FIG. 1 (Parts a and b): Construction of plasmid pTrc99C-phoA.
FIG. 2: Plasmid pSec-Bp1 4239.
FIG. 3: Plasmid pmac 5-8 3803.
Furthermore, the invention is further detailed in the examples and the patent claims.
The transposon TnPhoA used hereinafter is a derivative of the transposon Tn5. TnPhoA. carries in the left IS50 insertion element an E. coli PhoA structural gene derivative which has no signal sequence. The latter was constructed by Manoil and Beckwith (loc. cit.) in such a manner that when TnPhoA has transposed into a chromosomal or plasmid-encoded gene the result is a PhoA-positive gene fusion only if the reading frames of the E. coli PhoA structural gene from TnPhoA and the signal sequence of the structural gene affected by the transposition coincide. It is easy to identify such PhoA positive colonies using the dyestuff indicator 5-bromo-4-chloro-indoxyl phosphate toluidine (XP). The described technique was used to carry out a TnPhoA mutagenesis in the Bordetella pertussis wild strain 18323 (Knapp and Mekalanos (1988) loc. cit.). This resulted, inter alia, in the generation of the PhoA-positive TnPhoA mutant SK6, whose TnPhoA gene fusion is called vrg6. The vrg6 gene fusion was cloned on a 20 kb BamHI fragment in the vector plasmid pBR322 as follows: genomic DNA of the mutant SK6 was cleaved with BamHI and ligated with pBR322 DNA cut with BamHI and was transformed into the E. coli strain CC118 (=PhoA negative). Clones which contain the genomic fragment with the TnphoA gene fusion were selected on kanamycin/ampicillin agar plates (TnphoA codes like Tn5 for a kanamycin-resistance gene which is located between the 5' phoA portion of TnphoA and the unique BamHI cleavage site within TnphoA).
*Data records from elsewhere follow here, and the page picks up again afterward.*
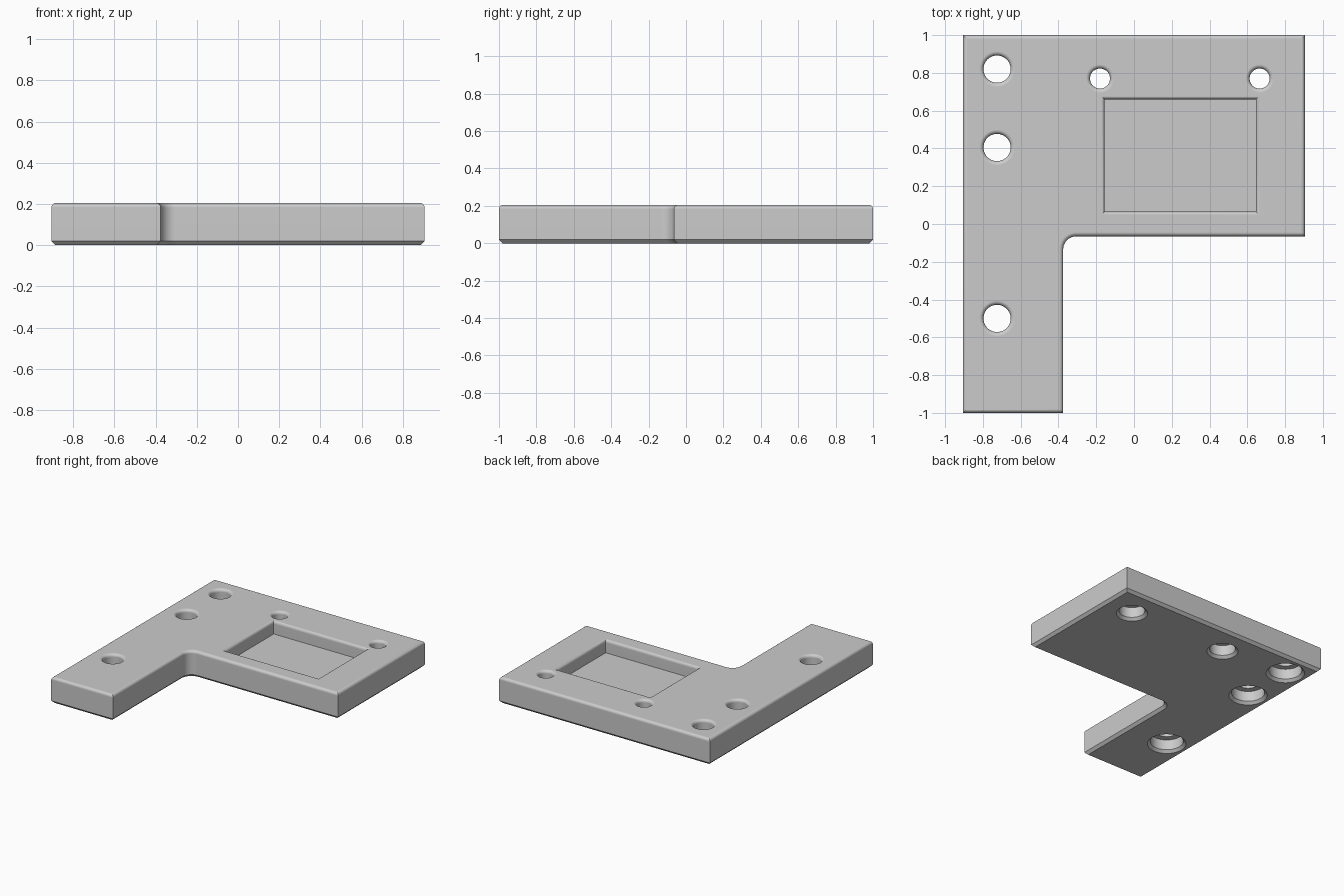
import bpy, bmesh
from math import sin, cos, pi, radians

cube = bpy.data.objects.get("Cube")
if cube:
    bpy.data.objects.remove(cube, do_unlink=True)

TOP = 0.205       # plate thickness
FILLET = 0.022    # rounding of the upper edges
CHAMFER = 0.02    # bevel of the lower edges
STEPS = 6

grey = bpy.data.materials.new("light grey")
grey.use_nodes = True
colour = (0.6, 0.6, 0.6, 1)
grey.diffuse_color = colour
grey.node_tree.nodes["Principled BSDF"].inputs["Base Color"].default_value = colour


def loft(name, rings):
    """Solid skinned through rings of equal point count, capped at both ends."""
    bm = bmesh.new()
    loops = [[bm.verts.new(p) for p in ring] for ring in rings]
    n = len(loops[0])
    for low, high in zip(loops, loops[1:]):
        for i in range(n):
            j = (i + 1) % n
            bm.faces.new((low[i], low[j], high[j], high[i]))
    bm.faces.new(loops[0][::-1])
    bm.faces.new(loops[-1])
    bmesh.ops.recalc_face_normals(bm, faces=bm.faces[:])
    mesh = bpy.data.meshes.new(name)
    bm.to_mesh(mesh)
    bm.free()
    mesh.materials.append(grey)
    obj = bpy.data.objects.new(name, mesh)
    bpy.context.collection.objects.link(obj)
    return obj


def fillet():
    """Quarter-round as (sideways offset, height) pairs, ending on the top."""
    angles = [pi / 2 * i / STEPS for i in range(STEPS + 1)]
    return [(FILLET * (1 - cos(a)), TOP - FILLET + FILLET * sin(a)) for a in angles]


def outline(inset, z):
    """L-shaped plate outline with a rounded inner corner."""
    right, left, back, front = -0.905 + inset, 0.905 - inset, 1 - inset, -1 + inset
    leg, arm, r = -0.375, -0.065, 0.07
    cx, cy = leg + r, arm - r
    arc = [pi - pi / 2 * i / 10 for i in range(11)]
    points = [(right, back), (right, front), (leg - inset, front)]
    points += [(cx + (r + inset) * cos(a), cy + (r + inset) * sin(a)) for a in arc]
    points += [(left, arm + inset), (left, back)]
    return [(x, y, z) for x, y in points]


def circle(x, y, r, z, n=48):
    return [(x + r * cos(2 * pi * i / n), y + r * sin(2 * pi * i / n), z) for i in range(n)]


def hole_cutter(x, y, r, bore):
    """Through hole, counterbored from below and flared at the top."""
    profile = [(bore + CHAMFER, -0.05), (bore + CHAMFER, 0), (bore, CHAMFER), (bore, 0.1), (r, 0.1)]
    profile += [(r + d, z) for d, z in fillet()]
    profile.append((r + FILLET, TOP + 0.05))
    return loft("hole_cutter", [circle(x, y, pr, z) for pr, z in profile])


def pocket_cutter(x0, x1, y0, y1, floor):
    """Rectangular recess with a rounded rim."""
    profile = [(0, floor)] + [(d * 0.75, z) for d, z in fillet()]
    profile.append((FILLET * 0.75, TOP + 0.05))
    return loft("pocket_cutter", [
        [(x0 - d, y0 - d, z), (x1 + d, y0 - d, z), (x1 + d, y1 + d, z), (x0 - d, y1 + d, z)]
        for d, z in profile])


# Plate body: chamfered below, rounded above
plate = loft("mounting_plate", [outline(d, z) for d, z in [(CHAMFER, 0), (0, CHAMFER)] + fillet()])

# Pocket, three large holes along the leg side, two small ones behind the pocket
cutters = [pocket_cutter(-0.155, 0.645, 0.065, 0.66, 0.105)]
cutters += [hole_cutter(-0.725, y, 0.072, 0.118) for y in (0.82, 0.405, -0.5)]
cutters += [hole_cutter(x, 0.77, 0.053, 0.092) for x in (-0.18, 0.665)]

bpy.ops.object.select_all(action='DESELECT')
plate.select_set(True)
bpy.context.view_layer.objects.active = plate
for cutter in cutters:
    cutter.hide_render = True
    cut = plate.modifiers.new("cut", 'BOOLEAN')
    cut.operation = 'DIFFERENCE'
    cut.solver = 'EXACT'
    cut.object = cutter
    bpy.ops.object.modifier_apply(modifier=cut.name)
    bpy.data.objects.remove(cutter, do_unlink=True)

# Smooth fillets, flat large faces
bpy.ops.object.shade_smooth_by_angle(angle=radians(30))
weighted = plate.modifiers.new("weighted_normals", 'WEIGHTED_NORMAL')
weighted.keep_sharp = True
A genomic BamHI fragment from a TnphoA. mutant which has kanamycin resistance must therefore also carry the PhoA structural gene and the genomic B. pertussis DNA, located upstream, as far as the next genomic BamHI cleavage site. In the case of the BamHI fragment which is 20 kb in size and carries the vrg6 gene fusion, about 14 kb correspond to genomic B. pertussis DNA and about 6 kb correspond to TnphoA-encoding DNA. Transcriptional and translational regulation sequences of the vrg6 gene fusion were further localized. For this purpose, the BamHI fragment which is 20 kb in size was subjected to restriction analysis, and subfragments which carry the entire PhoA sequence from TnphoA but, compared to the 20 kb fragment, truncated B. pertussis DNA regions were cloned into pBR322 and pUC18. The deletion derivatives obtained in this way were recloned into the plasmid pLAFR2 which is able to replicate in B. pertussis (Friedmann et al. (1982), Gene 18, 289-196) and, after conjugative transfer into B. pertussis, examined for PhoA activity susceptible to modulation. In this way a PstI fragment which is about 3.2 kb in size was identified and subcloned into pUC18 (called pUC-PI hereinafter) which now contains only about 500 base-pairs of B. pertussis DNA upstream of the TnphoA insertion site of the vrg6 gene fusion and is PhoA positive in B. pertussis after induction. Since the PhoA activity of B. pertussis derivatives which contain the cloned BamHI fragment which is 20 kb in size or the PstI fragment which is 3.2 kb in size do not differ essentially in their phosphatase activity, the transcriptional and translational regulation sequences of the vrg6 gene fusion on the latter fragment must still be completely present. Starting from pUC-PI, deletions were introduced into the DNA region located 500 base-pairs upstream from the TnphoA insertion site using the enzymes exonuclease III and S1 nuclease by the method of Henikoff ((1984) Gene 28, 351-359). This resulted, inter alia, in the two pUC-PI derivatives vrg6-delta12 and vrg6-delta11, vrg6-delta12 still contains about 200 base-pairs B. pertussis-specific DNA upstream from the TnphoA insertion site and is likewise PhoA positive. DNA sequencing was used to determine the B. pertussis signal sequence on this recombinant plasmid.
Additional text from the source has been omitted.